Only a few years ago, biofuels were being hailed as an answer to climate change, energy security and rural development. But after this first flush of enthusiasm, the reality of biofuels is starting to sink in and more and more evidence is revealing a very different picture.
Biofuels grown on an industrial scale were a major cause of the food and hunger crisis that began in 2008, pushing a further 100 million people into poverty and 30 million more into hunger. As the demand for biofuels has shot up, so have food prices, a catastrophe in the developing world where a family can spend as much as 80% of their income on food. In an already hungry world, it doesn’t take much to realise the inverse logic of using food crops such as maize, wheat, and sugar cane to fill up our cars. Robert Zoellick, President of the World Bank, said that “while many worry about filling their gas tanks, many others around the world are struggling to fill their stomachs”.

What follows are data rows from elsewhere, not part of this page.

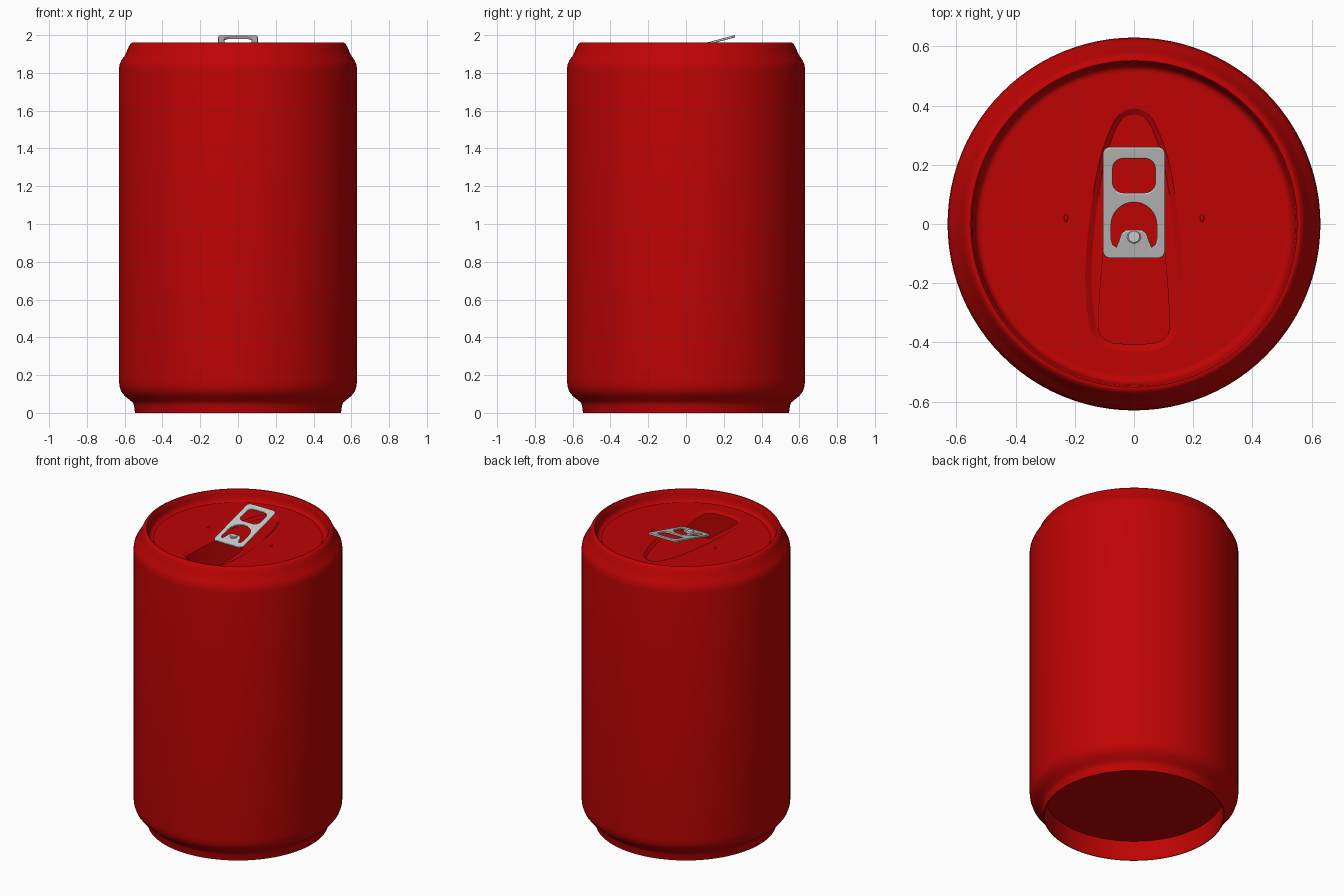
import bpy, bmesh, math

if "Cube" in bpy.data.objects:
    bpy.data.objects.remove(bpy.data.objects["Cube"])

SEG = 96
LID_Z, RECESS_Z, LID_R = 1.893, 1.880, 0.51
BASE_Z = 0.13


def material(name, rgb):
    m = bpy.data.materials.new(name)
    m.diffuse_color = (*rgb, 1)
    m.use_nodes = True
    m.node_tree.nodes["Principled BSDF"].inputs["Base Color"].default_value = m.diffuse_color
    return m


RED = material("can_red", (0.52, 0.001, 0.001))
METAL = material("tab_metal", (0.58, 0.58, 0.58))


def finish(obj, mat, angle=35):
    obj.data.materials.clear()
    obj.data.materials.append(mat)
    bpy.ops.object.select_all(action='DESELECT')
    obj.select_set(True)
    bpy.context.view_layer.objects.active = obj
    bpy.ops.object.shade_smooth_by_angle(angle=math.radians(angle))


def mesh_object(name, bm, mat, angle=35):
    me = bpy.data.meshes.new(name)
    bm.to_mesh(me)
    bm.free()
    obj = bpy.data.objects.new(name, me)
    bpy.context.collection.objects.link(obj)
    finish(obj, mat, angle)
    return obj


def ring(bm, pts, z):
    return [bm.verts.new((x, y, z)) for x, y in pts]


def circle(r, n=SEG):
    return [(r * math.cos(2 * math.pi * i / n), r * math.sin(2 * math.pi * i / n)) for i in range(n)]


def bridge(bm, a, b):
    n = len(a)
    for i in range(n):
        k = (i + 1) % n
        bm.faces.new((a[i], a[k], b[k], b[i]))


def fill_between(bm, *loops):
    edges = []
    for lp in loops:
        for i in range(len(lp)):
            pair = (lp[i], lp[(i + 1) % len(lp)])
            edges.append(bm.edges.get(pair) or bm.edges.new(pair))
    bmesh.ops.triangle_fill(bm, edges=edges, use_beauty=True, normal=(0, 0, 1))


def smooth_loop(pts, steps=5):
    """Closed Catmull-Rom curve through the points."""
    out, n = [], len(pts)
    for i in range(n):
        p = [pts[(i + k - 1) % n] for k in range(4)]
        for s in range(steps):
            t = s / steps
            out.append(tuple(0.5 * (2 * b + (c - a) * t + (2 * a - 5 * b + 4 * c - d) * t * t
                                    + (3 * b - a - 3 * c + d) * t ** 3) for a, b, c, d in zip(*p)))
    return out


def mirrored(half):
    """Right half listed upwards, completed with its mirror image."""
    return half + [(-x, y) for x, y in reversed(half) if x > 1e-6]


# Can body: lathed shell with a recessed base, shoulder and inner rim wall
profile = [(0.535, BASE_Z), (0.54, 0.0), (0.545, 0), (0.551, 0.04), (0.556, 0.053), (0.57, 0.066),
           (0.60, 0.09), (0.618, 0.113), (0.627, 0.14), (0.63, 0.17), (0.63, 1.82), (0.627, 1.845),
           (0.617, 1.867), (0.602, 1.888), (0.59, 1.912), (0.578, 1.94), (0.569, 1.954), (0.56, 1.96),
           (0.552, 1.96), (0.547, 1.954), (0.543, 1.93), (0.538, 1.906), (0.53, 1.893), (0.52, 1.888),
           (LID_R, 1.888), (LID_R, LID_Z)]
bm = bmesh.new()
rings = [ring(bm, circle(r), z) for r, z in profile]
for a, b in zip(rings, rings[1:]):
    bridge(bm, a, b)
bm.faces.new(rings[0][::-1])
mesh_object("can_body", bm, RED)

# Lid: flat disc with a teardrop recess and an open mouth
tear = mirrored([(0, -0.43), (0.07, -0.425), (0.13, -0.395), (0.155, -0.32), (0.165, -0.17), (0.152, 0.0),
                 (0.122, 0.19), (0.088, 0.30), (0.05, 0.37), (0, 0.39)])
floor = [(x * 0.87, -0.02 + (y + 0.02) * 0.95) for x, y in tear]
mouth = mirrored([(0, -0.406), (0.08, -0.40), (0.108, -0.385), (0.119, -0.35), (0.118, -0.28),
                  (0.106, -0.12), (0.095, -0.095), (0, -0.09)])
bm = bmesh.new()
edge = ring(bm, circle(LID_R), LID_Z)
outer = ring(bm, smooth_loop(tear), LID_Z)
inner = ring(bm, smooth_loop(floor), RECESS_Z)
hole = ring(bm, smooth_loop(mouth), RECESS_Z)
bridge(bm, outer, inner)
fill_between(bm, edge, outer)
fill_between(bm, inner, hole)
for f in bm.faces:
    f.normal_update()
    if f.normal.z < 0:
        f.normal_flip()
mesh_object("lid", bm, RED, 12)

# Small raised dimples on each side of the lid
for side in (-1, 1):
    bm = bmesh.new()
    bmesh.ops.create_uvsphere(bm, u_segments=16, v_segments=8, radius=0.012)
    bmesh.ops.scale(bm, vec=(0.6, 1, 0.4), verts=bm.verts)
    bmesh.ops.translate(bm, vec=(side * 0.23, 0.02, LID_Z), verts=bm.verts)
    mesh_object("lid_dimple_" + ("left" if side < 0 else "right"), bm, RED)


# Pull tab: flat plate with a finger hole and an arched hole around a tongue
def rounded_box(x, y0, y1, r, n=6):
    pts = []
    for cx, cy, a0 in ((x - r, y1 - r, 0), (r - x, y1 - r, 90), (r - x, y0 + r, 180), (x - r, y0 + r, 270)):
        for i in range(n + 1):
            a = math.radians(a0 + 90 * i / n)
            pts.append((cx + r * math.cos(a), cy + r * math.sin(a)))
    return pts


arch = [(0.077 * math.cos(math.pi * i / 16), 0.077 * math.sin(math.pi * i / 16) - 0.003) for i in range(17)]
tongue = [(0.06, -0.078), (0.052, -0.06), (0.042, -0.032), (0.026, -0.02)]
arch += [(-0.077, -0.05), (-0.072, -0.07)] + [(-x, y) for x, y in tongue] + tongue[::-1]
arch += [(0.072, -0.07), (0.077, -0.05)]

TILT, BEV = math.radians(15), 0.004
cu = bpy.data.curves.new("pull_tab", 'CURVE')
cu.dimensions, cu.fill_mode = '2D', 'BOTH'
cu.extrude, cu.bevel_depth, cu.bevel_resolution, cu.offset = 0.002, BEV, 2, -BEV
for pts in (rounded_box(0.105, -0.115, 0.26, 0.025), rounded_box(0.072, 0.105, 0.222, 0.035), arch):
    sp = cu.splines.new('POLY')
    sp.points.add(len(pts) - 1)
    for p, (x, y) in zip(sp.points, pts):
        p.co = (x, y / math.cos(TILT), 0, 1)
    sp.use_cyclic_u = True
tab = bpy.data.objects.new("pull_tab", cu)
bpy.context.collection.objects.link(tab)
tab.rotation_euler.x = TILT
tab.location.z = 2.0 - 0.006 - 0.259 * math.tan(TILT)
bpy.ops.object.select_all(action='DESELECT')
tab.select_set(True)
bpy.context.view_layer.objects.active = tab
bpy.ops.object.convert(target='MESH')
finish(bpy.context.view_layer.objects.active, METAL)

# Rivet holding the tab to the lid
bm = bmesh.new()
low, high, cap = [ring(bm, [(x, y - 0.043) for x, y in circle(r, 32)], z)
                  for r, z in ((0.023, RECESS_Z), (0.023, 1.921), (0.019, 1.925))]
bridge(bm, low, high)
bridge(bm, high, cap)
bm.faces.new(cap)
mesh_object("rivet", bm, METAL)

It is not only food prices that have affected the world’s most vulnerable people. Biofuels are also having disastrous impacts on local communities in the developing world as foreign companies scour the globe looking for cheap land. In just 5 African countries, ActionAid has found that 1.1 million hectares have been given over to industrial biofuels – an area the size of Belgium. Much of this land is taken without consultation or compensation. For example, Matilde Ngoene, mother and farmer from Mozambique (pictured above), told ActionAid, “They actually took the land when it was already tilled…They haven’t paid us anything, they haven’t told us anything… What we want is to get our farms back, because that is what our livelihood is dependent on… We are dying of hunger and there is nothing that we have that is actually our own.”
The impacts of land grabbing for biofuels fall most heavily on women, who are responsible for 60-80% of food production in developing countries yet own less than 10% of the land. And as food prices rise, women reduce their nutritional intake sharply to feed the rest of the family.
But what about the need for finding greener fuel solutions? We all know that we need to reduce our transport emissions for our own sake but also for the benefit of people in poor countries who are already suffering the consequences of climate change. In fact, largely thanks to deforestation, most biofuels release more greenhouse gasses than fossil fuels and overall biofuels will actually make climate change worse!
ActionAid has therefore been fighting to put the brakes on this so called ‘green solution’. The UK government have now woken up to the fact that there might be a problem, and will be holding a consultation in early 2011 to decide whether to more than treble the amount of biofuel in UK petrol and diesel. This is a perfect moment to put pressure on them to demand that they scrap the UK’s biofuel target and instead invest in genuine solutions to our climate crisis that won’t hurt the world’s poor.
To find out more about ActionAid's biofuel campaign, check out their Food Not Fuel campaign.
For further context surrounding women and climate change, check out WEN’s ‘Gender and the Climate Change Agenda’ report, or our shorter campaign briefing, both of which are also available on our resources page.